WTO warns of 'less stable trading system'  after Trump tariffs
© Getty Images

President TrumpDonald John TrumpDem senator says Zelensky was 'feeling the pressure' to probe Bidens 2020 Dems slam Trump decision on West Bank settlements Trump calls latest impeachment hearings 'a great day for Republicans' MORE's new tariffs were roundly criticized at a meeting of the World Trade Organization (WTO) on Friday.

WTO Director-General Roberto Azevêdo warned the U.S. decision to disrupt trade flows "will jeopardize the global economy at a time when economic recovery, though fragile, has been increasingly evident around the world."

Azevêdo urged member countries to continue to discuss disagreements within the organization.

"Actions taken outside these collective processes greatly increase the risk of escalation in a confrontation that will have no winners, and which could quickly lead to a less stable trading system," he said, according to Reuters.

Trump announced earlier this month a 25 percent tariff on imported steel and a 10 percent tariff on imported aluminum.

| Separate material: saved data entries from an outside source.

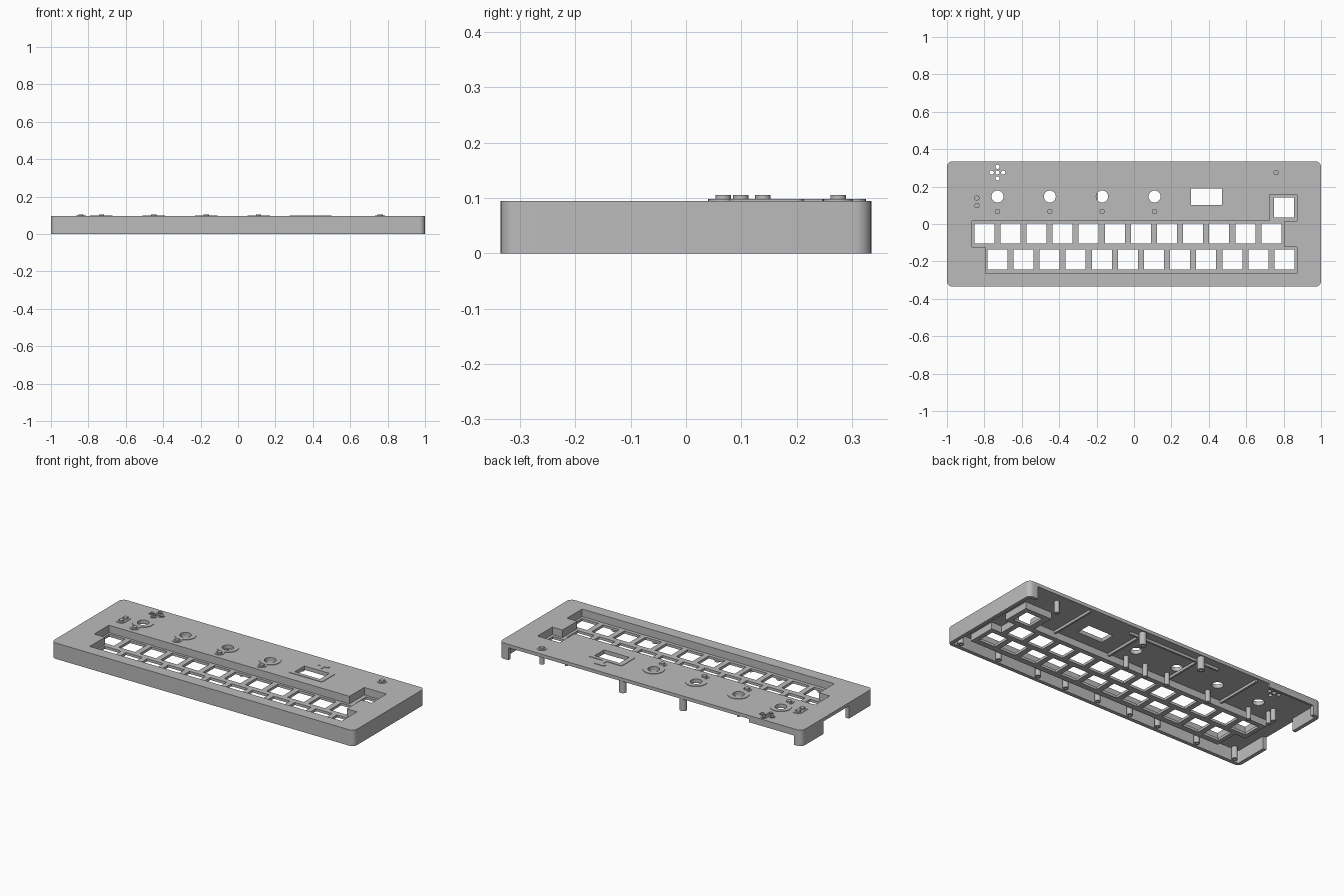
import bpy, bmesh
from math import sin, cos, radians, pi

if "Cube" in bpy.data.objects:
    bpy.data.objects.remove(bpy.data.objects["Cube"])

grey = bpy.data.materials.new("plain_grey")
grey.use_nodes = True
grey.diffuse_color = (0.5, 0.5, 0.5, 1)
grey.node_tree.nodes["Principled BSDF"].inputs["Base Color"].default_value = (0.5, 0.5, 0.5, 1)
parts = []


def slab(name, loops, z0, z1):
    """Flat filled outline (later loops are holes) between two heights."""
    curve = bpy.data.curves.new(name, "CURVE")
    curve.dimensions = "2D"
    curve.fill_mode = "BOTH"
    curve.extrude = (z1 - z0) / 2
    for loop in loops:
        spline = curve.splines.new("POLY")
        spline.points.add(len(loop) - 1)
        for point, (x, y) in zip(spline.points, loop):
            point.co = (x, y, 0, 1)
        spline.use_cyclic_u = True
    temp = bpy.data.objects.new(name + "_outline", curve)
    bpy.context.collection.objects.link(temp)
    deps = bpy.context.evaluated_depsgraph_get()
    mesh = bpy.data.meshes.new_from_object(temp.evaluated_get(deps))
    bpy.data.objects.remove(temp)
    bm = bmesh.new()
    bm.from_mesh(mesh)
    bmesh.ops.remove_doubles(bm, verts=bm.verts, dist=1e-5)
    bmesh.ops.recalc_face_normals(bm, faces=bm.faces)
    bmesh.ops.translate(bm, verts=bm.verts, vec=(0, 0, (z0 + z1) / 2))
    bm.to_mesh(mesh)
    bm.free()
    mesh.materials.clear()
    mesh.materials.append(grey)
    ob = bpy.data.objects.new(name, mesh)
    bpy.context.collection.objects.link(ob)
    parts.append(ob)


def arc(cx, cy, r, a0, a1, n=6):
    steps = [radians(a0 + (a1 - a0) * i / n) for i in range(n + 1)]
    return [(cx + r * cos(a), cy + r * sin(a)) for a in steps]


def circle(x, y, r, n=28):
    return [(x + r * cos(2 * pi * i / n), y + r * sin(2 * pi * i / n)) for i in range(n)]


def rect(x, y, w, d, r=0):
    if not r:
        return [(x - w/2, y - d/2), (x + w/2, y - d/2), (x + w/2, y + d/2), (x - w/2, y + d/2)]
    a, b = w / 2 - r, d / 2 - r
    return (arc(x + a, y + b, r, 0, 90) + arc(x - a, y + b, r, 90, 180)
            + arc(x - a, y - b, r, 180, 270) + arc(x + a, y - b, r, 270, 360))


def offset(poly, d):
    """Grow a clockwise right-angled outline by d."""
    out = []
    for i, (x, y) in enumerate(poly):
        px, py = poly[i - 1]
        nx, ny = poly[(i + 1) % len(poly)]
        sign = lambda v: (v > 1e-6) - (v < -1e-6)
        ax, ay, bx, by = sign(x - px), sign(y - py), sign(nx - x), sign(ny - y)
        out.append((x - d * (ay + by), y + d * (ax + bx)))
    return out


HALF_D, TOP, UNDER = 0.335, 0.095, 0.075
KNOBS = [-0.73, -0.45, -0.17, 0.11]
KNOB_Y, LED_Y = 0.147, 0.067
SPEAKER = [(-0.73 + dx, 0.275 + dy) for dx, dy in
           ((0, 0), (0.031, 0), (-0.031, 0), (0, 0.031), (0, -0.031))]

# Stepped outline of the sunken key area, clockwise
recess = [(-0.865, 0.017), (0.725, 0.017), (0.725, 0.157), (0.872, 0.157),
          (0.872, 0.017), (0.805, 0.017), (0.805, -0.122), (0.872, -0.122),
          (0.872, -0.265), (-0.795, -0.265), (-0.795, -0.122), (-0.865, -0.122)]
window = rect(0.388, 0.146, 0.165, 0.09)

# Top cover with openings
holes = [recess, window] + [circle(x, KNOB_Y, 0.032) for x in KNOBS]
holes += [circle(x, y, 0.0115, 16) for x, y in SPEAKER]
slab("top_cover", [rect(0, 0, 2, 2 * HALF_D, 0.03)] + holes, UNDER, TOP)

# Key tub: side walls and plate with square switch holes
slab("tub_wall", [offset(recess, 0.014), recess], 0.035, UNDER)
keys = [(-0.8 + 0.1395 * i, -0.052) for i in range(12)]
keys += [(-0.73 + 0.1395 * i, -0.191) for i in range(12)] + [(0.802, 0.088)]
slab("switch_plate", [offset(recess, 0.004)] + [rect(x, y, 0.107, 0.107) for x, y in keys],
     0.035, 0.05)


# Outer walls, open at the back and in the middle of one end
def main_path(i):
    r = 0.03 - i
    return ([(0.94, HALF_D - i)] + arc(0.97, 0.305, r, 90, 0) + arc(0.97, -0.305, r, 0, -90)
            + arc(-0.97, -0.305, r, -90, -180) + [(-1 + i, -0.11)])


def corner_path(i):
    return [(-1 + i, 0.13)] + arc(-0.97, 0.305, 0.03 - i, 180, 90) + [(-0.95, HALF_D - i)]


for name, path in (("main_wall", main_path), ("corner_wall", corner_path)):
    slab(name, [path(0) + path(0.022)[::-1]], 0, UNDER)
slab("back_lip", [rect(-0.8, 0.328, 0.3, 0.014)], 0.055, UNDER)

# Raised bezels around knob holes and indicator pegs
for x in KNOBS:
    slab("knob_bezel", [circle(x, KNOB_Y, 0.06, 40), circle(x, KNOB_Y, 0.032)], 0.09, 0.098)
    slab("peg_bezel", [circle(x, LED_Y, 0.027), circle(x, LED_Y, 0.018)], 0.09, 0.098)
    slab("indicator_peg", [circle(x, LED_Y, 0.014)], 0.005, 0.105)

# Paired buttons and single button
pair = [(-0.84, 0.099), (-0.84, 0.139)]
slab("button_pair_bezel", [rect(-0.84, 0.119, 0.054, 0.094, 0.02)]
     + [circle(x, y, 0.018) for x, y in pair], 0.09, 0.098)
for x, y in pair:
    slab("small_button", [circle(x, y, 0.014)], 0.005, 0.105)
slab("single_button_bezel", [circle(0.76, 0.275, 0.027), circle(0.76, 0.275, 0.018)], 0.09, 0.098)
slab("single_button", [circle(0.76, 0.275, 0.014)], 0.005, 0.105)

# Speaker grille rims
for x, y in SPEAKER[1:]:
    slab("speaker_rim", [circle(x, y, 0.019, 20), circle(x, y, 0.0115, 16)], 0.09, 0.098)

# Display bezel with its tab
slab("display_bezel", [rect(0.388, 0.146, 0.225, 0.135, 0.015), window], 0.09, 0.098)
slab("display_tab_stem", [rect(0.388, 0.23, 0.025, 0.04)], 0.09, 0.098)
slab("display_tab_bar", [rect(0.388, 0.258, 0.075, 0.024, 0.01)], 0.09, 0.098)

# Stiffening ribs under the cover
for x in (0.57, 0.2, -0.2, -0.57):
    slab("cross_rib", [rect(x, 0.177, 0.012, 0.29)], 0.06, UNDER)
slab("long_rib", [rect(-0.04, 0.28, 0.6, 0.012)], 0.06, UNDER)

# Screw posts
for x in (0.2, -0.2):
    slab("back_post", [circle(x, 0.31, 0.02), circle(x, 0.31, 0.008, 12)], 0, UNDER)
slab("middle_post", [circle(-0.02, LED_Y, 0.014)], 0, UNDER)
for x in (0.94, 0.68, 0.41, 0.22, 0, -0.22, -0.41, -0.68, -0.94):
    slab("front_post", [circle(x, -0.297, 0.016), circle(x, -0.297, 0.007, 12)], 0.004, UNDER)

# Smooth the round sides, keep hard edges
bpy.ops.object.select_all(action="DESELECT")
for ob in parts:
    ob.select_set(True)
bpy.context.view_layer.objects.active = parts[0]
bpy.ops.object.shade_smooth_by_angle(angle=radians(30))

He said they were necessary to protect the national security of the nation.

Numerous countries represented at the WTO meeting rejected that logic, Reuters reported

South Korea warned that nations should be careful in invoking national security as justification for trade barriers as it could lead other countries to try to justify measures they take to protect their industries, according to the report.

Many other countries also expressed fears that the U.S. tariffs could lead to a “domino effect” that could be harmful to the unity of the WTO.


The New York Times reported this week that Trump’s unilateral action flouted WTO rules because the United States did not first seek to adjudicate through the organization. However, the U.S. is looking to the WTO to act on accusations of unfair Chinese trade practices.

China’s representative said the new tariffs are “groundless” and violate several WTO rules, according to a trade official who spoke with Reuters.

Russia and China are reportedly preparing retaliatory measures to offset the effects of the steel and aluminum tariffs. Russia has asked the U.S. to explain the basis on which they chose certain countries to temporarily exempt from the tariffs.

The U.S. has exempted the EU, Argentina, Australia, Canada, Mexico, South Korea and Brazil from the steel and aluminum tariffs and left open the possibility that others could be added to the list.